“I should finish my work as soon as this Snapchat conversation ends.”
“What if I mess up my test next period?”
“Did I say something wrong to him yesterday?”
Nowadays, our minds are often overwhelmed by these plans and worries for the future or by regrets of the past. But these thoughts that dwell on future or past not only tire our minds but take us away from the present. Although we are physically in one place or a situation in the moment, our minds are more likely to be far away from it, dwelling in another time, another place, with other people.
One study on distractedness, “A Wandering Mind is an Unhappy Mind” by Harvard Psychologists Matthew A. Killingsworth and Daniel T. Gilberts, detailed that the average human mind is not present for more than half the day.
This makes us very inefficient in what we do and only leaves us unfulfilled. As we are not fully focusing on the task given, we are more likely to make careless mistakes and be less efficient in our jobs. We are constantly doing something, but we are not making the most of our time. But not only that, being less conscious of the present significantly affects our happiness. The aforementioned Harvard study has also shown that we are the happiest when we are doing what we are thinking, and caring, about.
Mindfulness is bringing attention to what is happening at the moment and being aware of our present experiences. Being mindful, we pause to observe and sense the things that are happening around us, and within ourselves, such as our posture, our sensation for each body parts, and our thoughts and emotions. The key to being mindful lies in sensing these without any judgement.
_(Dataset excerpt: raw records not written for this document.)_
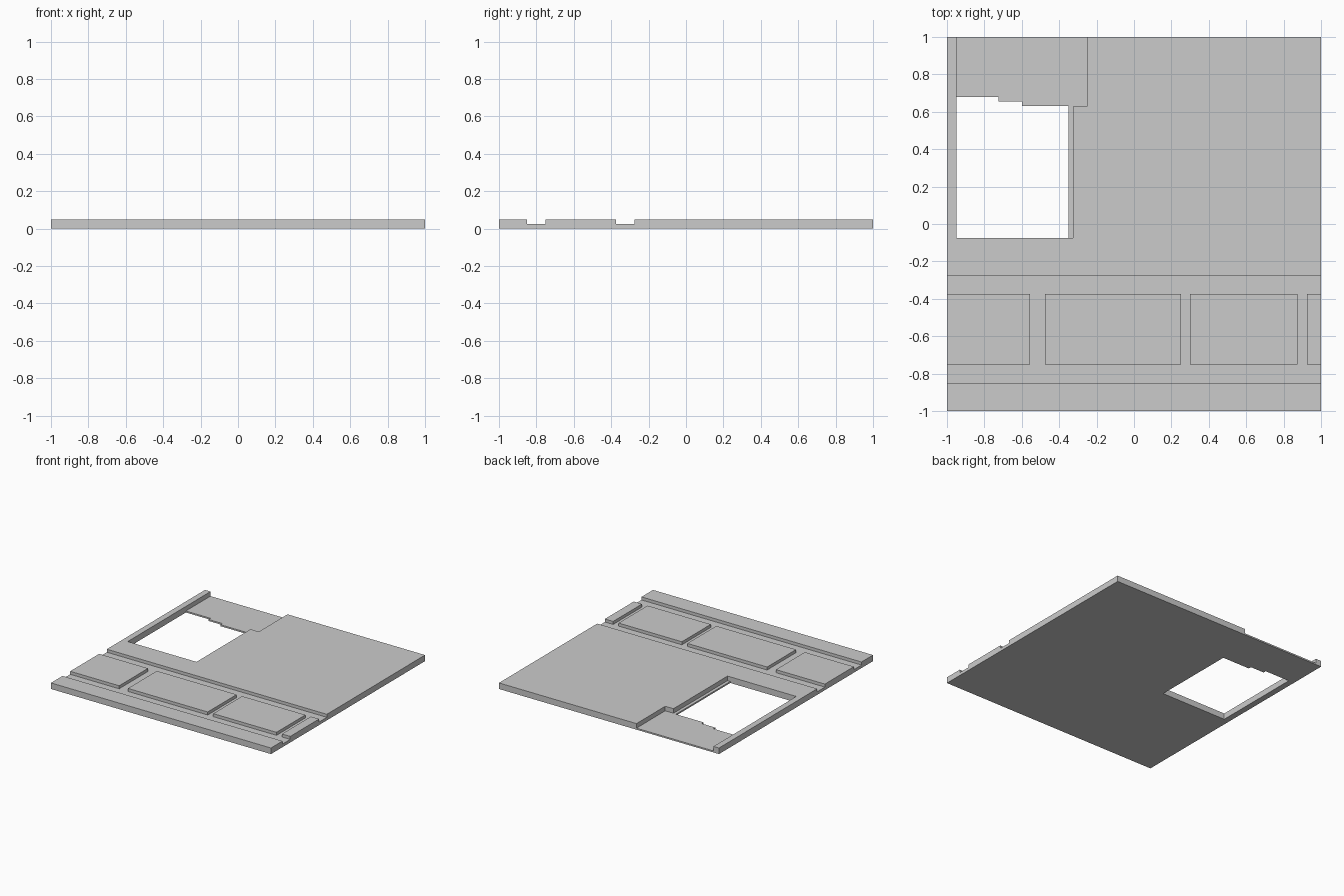
import bpy, bmesh

if "Cube" in bpy.data.objects:
    bpy.data.objects.remove(bpy.data.objects["Cube"])

T = 0.05      # plate thickness
FLOOR = 0.025  # height of groove floors
SHELF = 0.0125  # height of the recessed shelf


def prism(name, outline, z0, z1):
    """Extrude a flat outline between two heights."""
    bm = bmesh.new()
    face = bm.faces.new([bm.verts.new((x, y, z0)) for x, y in outline])
    top = bmesh.ops.extrude_face_region(bm, geom=[face])["geom"]
    bmesh.ops.translate(bm, vec=(0, 0, z1 - z0),
                        verts=[g for g in top if isinstance(g, bmesh.types.BMVert)])
    bmesh.ops.recalc_face_normals(bm, faces=bm.faces)
    mesh = bpy.data.meshes.new(name)
    bm.to_mesh(mesh)
    bm.free()
    obj = bpy.data.objects.new(name, mesh)
    bpy.context.collection.objects.link(obj)
    return obj


def rect(x0, x1, y0, y1):
    return [(x0, y0), (x1, y0), (x1, y1), (x0, y1)]


def cut(target, outline, z0):
    """Remove everything inside the outline above z0."""
    cutter = prism("cutter", outline, z0, 0.2)
    cutter.hide_render = True
    mod = target.modifiers.new("cut", "BOOLEAN")
    mod.operation = "DIFFERENCE"
    mod.solver = "EXACT"
    mod.object = cutter
    bpy.context.view_layer.objects.active = target
    bpy.ops.object.modifier_apply(modifier=mod.name)
    bpy.data.objects.remove(cutter)


plate = prism("floor_plate", rect(-1, 1, -1, 1), 0, T)

# Ladder of grooves: two long channels joined by cross channels
Y = [-0.85, -0.75, -0.375, -0.275]
rungs = [(-0.555, -0.475), (0.25, 0.3), (0.875, 0.925)]
cut(plate, rect(-1.1, 1.1, Y[0], Y[1]), FLOOR)
cut(plate, rect(-1.1, 1.1, Y[2], Y[3]), FLOOR)
for x0, x1 in rungs:
    cut(plate, rect(x0, x1, Y[1] - 0.05, Y[2] + 0.05), FLOOR)

# Recessed shelf running out of the back edge, with a ledge beside the opening
cut(plate, [(-0.95, -0.075), (-0.325, -0.075), (-0.325, 0.627),
            (-0.25, 0.627), (-0.25, 1.1), (-0.95, 1.1)], SHELF)

# Opening through the plate with a stepped back side
cut(plate, [(-0.95, -0.075), (-0.35, -0.075), (-0.35, 0.63), (-0.6, 0.63),
            (-0.6, 0.655), (-0.725, 0.655), (-0.725, 0.68), (-0.95, 0.68)], -0.1)
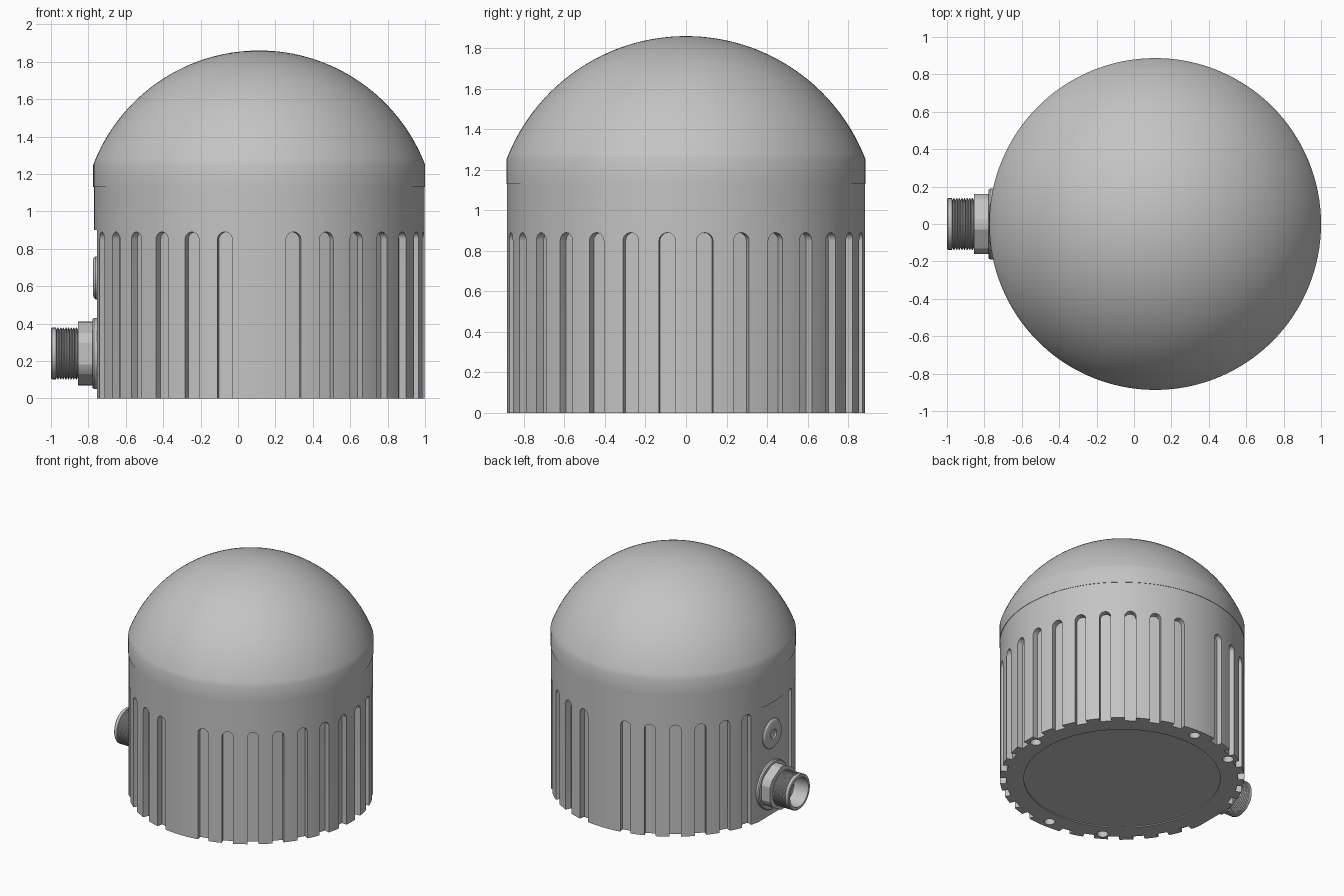
import bpy, bmesh
from math import pi, radians, sin, cos, sqrt, asin
from mathutils import Matrix, Vector

cube = bpy.data.objects.get("Cube")
if cube:
    bpy.data.objects.remove(cube, do_unlink=True)

CX = 0.113          # axis of the housing
R = 0.884           # housing radius
FLAT_X = -0.755     # flat pad carrying the connector

grey = bpy.data.materials.new("light grey")
grey.use_nodes = True
colour = (0.55, 0.55, 0.55, 1)
grey.diffuse_color = colour
grey.node_tree.nodes["Principled BSDF"].inputs["Base Color"].default_value = colour


def make_object(name, bm, angle=30):
    bmesh.ops.recalc_face_normals(bm, faces=bm.faces)
    mesh = bpy.data.meshes.new(name)
    bm.to_mesh(mesh)
    bm.free()
    mesh.materials.append(grey)
    obj = bpy.data.objects.new(name, mesh)
    bpy.context.collection.objects.link(obj)
    smooth(mesh, angle)
    return obj


def smooth(mesh, angle=30):
    for poly in mesh.polygons:
        poly.use_smooth = True
    mesh.set_sharp_from_angle(angle=radians(angle))


def lathe(name, profile, matrix, steps=128):
    """Turn a (radius, height) profile around local z."""
    bm = bmesh.new()
    verts = [bm.verts.new((r, 0, z)) for r, z in profile]
    edges = [bm.edges.new(pair) for pair in zip(verts, verts[1:])]
    bmesh.ops.spin(bm, geom=verts + edges, cent=(0, 0, 0), axis=(0, 0, 1),
                   dvec=(0, 0, 0), angle=2 * pi, steps=steps)
    bmesh.ops.remove_doubles(bm, verts=bm.verts, dist=1e-5)
    bm.transform(matrix)
    return make_object(name, bm)


def prism(bm, outline, depth, matrix):
    """Extrude an outline in local xy along local z."""
    base = [bm.verts.new(matrix @ Vector((x, y, 0))) for x, y in outline]
    top = [bm.verts.new(matrix @ Vector((x, y, depth))) for x, y in outline]
    bm.faces.new(base[::-1])
    bm.faces.new(top)
    n = len(base)
    for i in range(n):
        j = (i + 1) % n
        bm.faces.new((base[i], base[j], top[j], top[i]))


def circle(radius, n):
    return [(radius * cos(2 * pi * i / n), radius * sin(2 * pi * i / n)) for i in range(n)]


axis = Matrix.Translation((CX, 0, 0))

# Housing: plain cylinder, then cut
housing = lathe("housing", [(0, 0), (R, 0), (R, 1.13), (0, 1.13)], axis)
cuts = bmesh.new()

# Round-topped cooling slots, skipping front, back and connector side
half = 0.041
slot = [(-half, -0.1), (half, -0.1)]
slot += [(half * cos(pi * i / 10), 0.849 + half * sin(pi * i / 10)) for i in range(11)]
to_radial = Matrix(((0, 0, 1, 0), (1, 0, 0, 0), (0, 1, 0, 0), (0, 0, 0, 1)))
for k in range(30):
    angle = 90 + 12 * k
    if k in (0, 7, 8, 15):
        continue
    turn = axis @ Matrix.Rotation(radians(angle), 4, 'Z')
    prism(cuts, slot, 0.15, turn @ Matrix.Translation((R - 0.045, 0, 0)) @ to_radial)

# Flat pad on the connector side
pad = [(-0.3, -0.3), (FLAT_X - CX, -0.3), (FLAT_X - CX, 0.3), (-0.3, 0.3)]
pad = [(x if x < -0.5 else -1.1, y) for x, y in pad]
prism(cuts, pad, 1.0, axis @ Matrix.Translation((0, 0, -0.1)))

# Screw holes and shallow recess in the underside
for angle in (0, 90, 120, 240, 270):
    a = radians(angle)
    spot = Matrix.Translation((0.815 * cos(a), 0.815 * sin(a), -0.1))
    prism(cuts, circle(0.04, 24), 0.2, axis @ spot)
prism(cuts, circle(0.71, 96), 0.108, axis @ Matrix.Translation((0, 0, -0.1)))

cutter = make_object("housing_cutter", cuts)
cutter.hide_render = True
mod = housing.modifiers.new("cuts", 'BOOLEAN')
mod.operation = 'DIFFERENCE'
mod.solver = 'EXACT'
mod.object = cutter
bpy.context.view_layer.update()
depsgraph = bpy.context.evaluated_depsgraph_get()
carved = bpy.data.meshes.new_from_object(housing.evaluated_get(depsgraph))
housing.modifiers.clear()
housing.data = carved
smooth(carved)
bpy.data.objects.remove(cutter, do_unlink=True)

# Dome cover: short band and spherical cap
rim, rim_z, peak = 0.887, 1.25, 1.86
rise = peak - rim_z
ball = (rim ** 2 + rise ** 2) / (2 * rise)
sweep = asin(rim / ball)
cover = [(0, 1.13), (rim, 1.13), (rim, rim_z)]
for i in range(1, 33):
    a = sweep * (1 - i / 32)
    cover.append((ball * sin(a), peak - ball + ball * cos(a)))
lathe("dome_cover", cover, axis)

# Connector: local z points outwards from the flat pad
outward = Matrix.Rotation(radians(-90), 4, 'Y')
port = Matrix.Translation((FLAT_X, 0, 0.24)) @ outward
lathe("connector_flange", [(0, -0.01), (0.19, -0.01), (0.19, 0.014),
                           (0.184, 0.022), (0, 0.022)], port, 64)

# Hexagonal nut with rounded corners
nut = bmesh.new()
outline = []
for i in range(72):
    a = radians(5 * i)
    off = radians((5 * i) % 60 - 30)
    r = min(0.17, 0.16 / cos(off))
    outline.append((r * cos(a), r * sin(a)))
prism(nut, outline, 0.08, port @ Matrix.Translation((0, 0, 0.02)))
make_object("connector_nut", nut, 10)

# Threaded hollow barrel
barrel = [(0, 0.09), (0.128, 0.09)]
pitch = 0.014
for i in range(8):
    z = 0.102 + i * pitch
    barrel += [(0.128, z), (0.138, z + pitch * 0.35), (0.138, z + pitch * 0.65)]
barrel += [(0.128, 0.214), (0.138, 0.218), (0.138, 0.24), (0.133, 0.245),
           (0.115, 0.245), (0.115, 0.12), (0, 0.12)]
lathe("connector_barrel", barrel, port, 64)

# Vent button with a central dimple
vent = Matrix.Translation((FLAT_X, 0, 0.645)) @ outward
lathe("vent_button", [(0, -0.01), (0.115, -0.01), (0.115, 0.006), (0.108, 0.015),
                      (0.095, 0.02), (0.036, 0.02), (0.036, 0.006), (0, 0.006)], vent, 48)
We are not forcing ourselves to correct our posture, forget certain emotions, or stop certain thoughts, but we are simply perceiving them.
Guided meditation is one of the most well known ways to practice mindfulness. In the videos or audios for guided exercise, instructions with a calming voice help us to bring our attention to the moment in a relaxed manner. The guided exercises are great way to introduce ourselves into mindfulness and start practicing it for the first time.
But aside from meditations, mindfulness can be practiced during our daily lives, through our activities and attitudes. One way I personally practice mindfulness is by writing in a journal and making scrapbooks. Writing journals helps me to be fully focused on my present emotions and thoughts and be aware of my day and my surrounding situations. For a moment, it takes me away from my to-do lists and brings me to a place where I am fully engaged in a present moment. Scrapbooking also helps me in a similar sense. By printing out photos with great memories and designing a page with it, I become fully aware of the fun, happy experiences that I had without other stress and worries distracting myself.
Mindfulness can also be practiced in our daily activities. For me, when I am on my way school, when I am walking from classroom to classroom, or when I am talking with my friends, I try to be present in the moment and fully perceive the experience, I try to perceive the warm sunshine and great sceneries with green grass and high palm trees — simply being in awe of life’s beautiful moments. Arising from these presence are the feelings of gratitude and kindness, the two attitudes that mindfulness strongly emphasizes. We become fully aware of the good things we have in our life and be able to connect with others without much distractions.
Yet, it is hard to practice mindfulness in modern day lives — I cannot count how many times I find myself drift away to worries for the future in one single mindfulness meditation. I get caught up with my to-do lists or regrets of the past multiple times in a single conversation that I have. However, being aware of our drifting away and being able to constantly bring our attention back to our present moment are what make a difference in our lives.